Data provided
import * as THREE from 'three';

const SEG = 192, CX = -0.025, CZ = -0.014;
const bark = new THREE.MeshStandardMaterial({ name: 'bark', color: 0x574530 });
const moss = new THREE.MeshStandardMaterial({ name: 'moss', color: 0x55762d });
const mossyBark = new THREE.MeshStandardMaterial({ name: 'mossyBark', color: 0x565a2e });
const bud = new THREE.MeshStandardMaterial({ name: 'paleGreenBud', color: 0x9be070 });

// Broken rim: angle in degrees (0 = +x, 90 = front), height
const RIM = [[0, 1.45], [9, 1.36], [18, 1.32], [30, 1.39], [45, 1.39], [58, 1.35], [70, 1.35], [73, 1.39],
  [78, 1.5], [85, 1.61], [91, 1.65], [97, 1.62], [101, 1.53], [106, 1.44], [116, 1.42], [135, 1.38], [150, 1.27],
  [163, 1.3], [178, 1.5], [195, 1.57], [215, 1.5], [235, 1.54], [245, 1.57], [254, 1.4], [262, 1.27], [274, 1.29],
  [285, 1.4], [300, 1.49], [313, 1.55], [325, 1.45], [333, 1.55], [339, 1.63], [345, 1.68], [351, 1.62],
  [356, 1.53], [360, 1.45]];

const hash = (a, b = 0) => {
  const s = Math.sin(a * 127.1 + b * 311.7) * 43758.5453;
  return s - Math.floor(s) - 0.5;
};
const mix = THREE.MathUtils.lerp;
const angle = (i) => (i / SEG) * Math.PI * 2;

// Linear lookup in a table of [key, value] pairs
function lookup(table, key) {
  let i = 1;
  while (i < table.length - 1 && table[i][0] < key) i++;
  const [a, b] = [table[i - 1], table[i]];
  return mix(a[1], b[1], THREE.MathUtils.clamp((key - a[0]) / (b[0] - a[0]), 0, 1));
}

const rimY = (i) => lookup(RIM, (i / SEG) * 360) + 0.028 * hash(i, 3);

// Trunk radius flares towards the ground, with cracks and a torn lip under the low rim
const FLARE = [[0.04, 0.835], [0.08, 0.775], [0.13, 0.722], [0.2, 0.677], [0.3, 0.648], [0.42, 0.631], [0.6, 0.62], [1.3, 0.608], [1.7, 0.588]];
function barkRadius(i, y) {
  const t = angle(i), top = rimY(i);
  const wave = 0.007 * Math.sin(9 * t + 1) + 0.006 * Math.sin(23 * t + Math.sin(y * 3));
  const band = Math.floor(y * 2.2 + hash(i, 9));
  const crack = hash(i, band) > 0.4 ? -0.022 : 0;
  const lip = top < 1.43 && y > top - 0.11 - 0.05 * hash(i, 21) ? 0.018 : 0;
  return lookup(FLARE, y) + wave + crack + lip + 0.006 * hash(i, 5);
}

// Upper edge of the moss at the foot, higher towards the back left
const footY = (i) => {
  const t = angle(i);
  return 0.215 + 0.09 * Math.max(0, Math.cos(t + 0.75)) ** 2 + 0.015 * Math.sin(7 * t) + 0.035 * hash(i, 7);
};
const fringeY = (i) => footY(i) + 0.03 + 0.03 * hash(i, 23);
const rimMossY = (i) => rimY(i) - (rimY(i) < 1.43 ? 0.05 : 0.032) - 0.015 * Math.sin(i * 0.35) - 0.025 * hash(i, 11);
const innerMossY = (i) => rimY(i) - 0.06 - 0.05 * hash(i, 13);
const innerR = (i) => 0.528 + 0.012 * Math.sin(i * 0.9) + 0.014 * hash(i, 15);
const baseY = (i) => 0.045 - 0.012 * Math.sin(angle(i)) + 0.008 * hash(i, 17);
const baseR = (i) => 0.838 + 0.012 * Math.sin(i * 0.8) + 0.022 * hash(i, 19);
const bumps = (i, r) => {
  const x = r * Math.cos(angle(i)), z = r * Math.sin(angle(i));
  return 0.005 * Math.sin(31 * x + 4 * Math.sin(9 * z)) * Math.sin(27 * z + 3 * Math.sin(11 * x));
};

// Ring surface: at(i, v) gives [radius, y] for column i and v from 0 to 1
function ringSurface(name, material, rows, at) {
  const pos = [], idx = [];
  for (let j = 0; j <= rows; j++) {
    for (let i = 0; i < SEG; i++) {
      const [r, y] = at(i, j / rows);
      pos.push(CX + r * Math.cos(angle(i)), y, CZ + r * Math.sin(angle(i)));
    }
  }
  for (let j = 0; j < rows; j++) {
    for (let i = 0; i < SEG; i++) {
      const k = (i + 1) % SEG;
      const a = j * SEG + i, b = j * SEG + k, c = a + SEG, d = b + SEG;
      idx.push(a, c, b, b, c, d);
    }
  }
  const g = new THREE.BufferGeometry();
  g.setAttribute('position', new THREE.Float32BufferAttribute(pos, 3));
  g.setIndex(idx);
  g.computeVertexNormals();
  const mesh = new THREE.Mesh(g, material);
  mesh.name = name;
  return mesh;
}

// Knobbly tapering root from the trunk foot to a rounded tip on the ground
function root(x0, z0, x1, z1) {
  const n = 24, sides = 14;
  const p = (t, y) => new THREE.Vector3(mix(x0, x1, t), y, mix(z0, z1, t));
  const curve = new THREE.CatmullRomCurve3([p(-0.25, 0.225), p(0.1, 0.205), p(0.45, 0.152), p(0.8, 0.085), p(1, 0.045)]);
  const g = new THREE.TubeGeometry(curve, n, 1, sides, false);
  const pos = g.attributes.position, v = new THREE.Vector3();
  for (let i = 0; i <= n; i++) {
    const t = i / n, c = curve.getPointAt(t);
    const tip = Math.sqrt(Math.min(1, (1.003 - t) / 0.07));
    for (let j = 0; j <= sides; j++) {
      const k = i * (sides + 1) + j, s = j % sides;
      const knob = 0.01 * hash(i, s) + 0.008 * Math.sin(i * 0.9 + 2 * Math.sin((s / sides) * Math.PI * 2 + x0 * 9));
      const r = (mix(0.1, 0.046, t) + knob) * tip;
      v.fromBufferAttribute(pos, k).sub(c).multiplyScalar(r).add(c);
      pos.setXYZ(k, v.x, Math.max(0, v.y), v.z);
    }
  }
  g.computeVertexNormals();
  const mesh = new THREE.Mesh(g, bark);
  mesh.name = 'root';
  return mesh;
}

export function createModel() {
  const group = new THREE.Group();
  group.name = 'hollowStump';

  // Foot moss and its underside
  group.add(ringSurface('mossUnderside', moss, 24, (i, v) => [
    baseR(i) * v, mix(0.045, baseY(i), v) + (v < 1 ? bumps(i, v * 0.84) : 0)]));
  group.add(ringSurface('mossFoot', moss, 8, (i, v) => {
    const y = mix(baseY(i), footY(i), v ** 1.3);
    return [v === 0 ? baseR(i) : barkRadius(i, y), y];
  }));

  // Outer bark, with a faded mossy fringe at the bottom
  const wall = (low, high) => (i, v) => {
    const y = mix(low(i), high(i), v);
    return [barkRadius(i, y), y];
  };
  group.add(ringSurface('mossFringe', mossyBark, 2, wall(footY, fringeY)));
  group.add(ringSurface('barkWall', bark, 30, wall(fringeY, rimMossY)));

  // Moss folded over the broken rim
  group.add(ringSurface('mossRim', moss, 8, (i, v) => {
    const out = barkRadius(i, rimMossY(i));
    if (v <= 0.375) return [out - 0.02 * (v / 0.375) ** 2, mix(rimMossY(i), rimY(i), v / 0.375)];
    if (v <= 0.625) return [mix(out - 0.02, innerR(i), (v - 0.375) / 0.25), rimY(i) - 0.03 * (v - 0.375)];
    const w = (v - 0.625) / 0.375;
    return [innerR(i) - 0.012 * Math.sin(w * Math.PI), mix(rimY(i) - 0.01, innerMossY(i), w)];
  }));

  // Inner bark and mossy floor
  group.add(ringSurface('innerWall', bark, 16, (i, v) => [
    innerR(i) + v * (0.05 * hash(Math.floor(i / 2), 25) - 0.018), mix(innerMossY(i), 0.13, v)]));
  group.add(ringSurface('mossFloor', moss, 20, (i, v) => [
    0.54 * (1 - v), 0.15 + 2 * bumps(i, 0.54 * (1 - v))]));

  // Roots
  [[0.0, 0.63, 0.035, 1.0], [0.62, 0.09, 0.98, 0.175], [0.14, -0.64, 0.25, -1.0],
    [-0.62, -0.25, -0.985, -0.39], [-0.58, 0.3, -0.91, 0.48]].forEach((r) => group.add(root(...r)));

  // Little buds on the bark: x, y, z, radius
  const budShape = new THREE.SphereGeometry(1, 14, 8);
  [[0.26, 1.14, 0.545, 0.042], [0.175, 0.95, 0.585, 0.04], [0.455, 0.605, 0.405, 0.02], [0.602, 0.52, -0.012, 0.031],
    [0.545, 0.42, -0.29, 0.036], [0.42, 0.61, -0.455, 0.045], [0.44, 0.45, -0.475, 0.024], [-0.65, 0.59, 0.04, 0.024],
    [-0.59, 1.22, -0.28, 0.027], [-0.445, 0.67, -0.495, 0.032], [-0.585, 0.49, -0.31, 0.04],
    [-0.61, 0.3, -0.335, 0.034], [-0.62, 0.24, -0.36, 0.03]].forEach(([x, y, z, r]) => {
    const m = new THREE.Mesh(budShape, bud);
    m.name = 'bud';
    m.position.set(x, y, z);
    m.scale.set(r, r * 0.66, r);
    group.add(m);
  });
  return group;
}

Exercise
Restate the data word for word. Begin at its first line, end at the line that contains "const moss = new", and include both.

Solution for this problem
import * as THREE from 'three';

const SEG = 192, CX = -0.025, CZ = -0.014;
const bark = new THREE.MeshStandardMaterial({ name: 'bark', color: 0x574530 });
const moss = new THREE.MeshStandardMaterial({ name: 'moss', color: 0x55762d });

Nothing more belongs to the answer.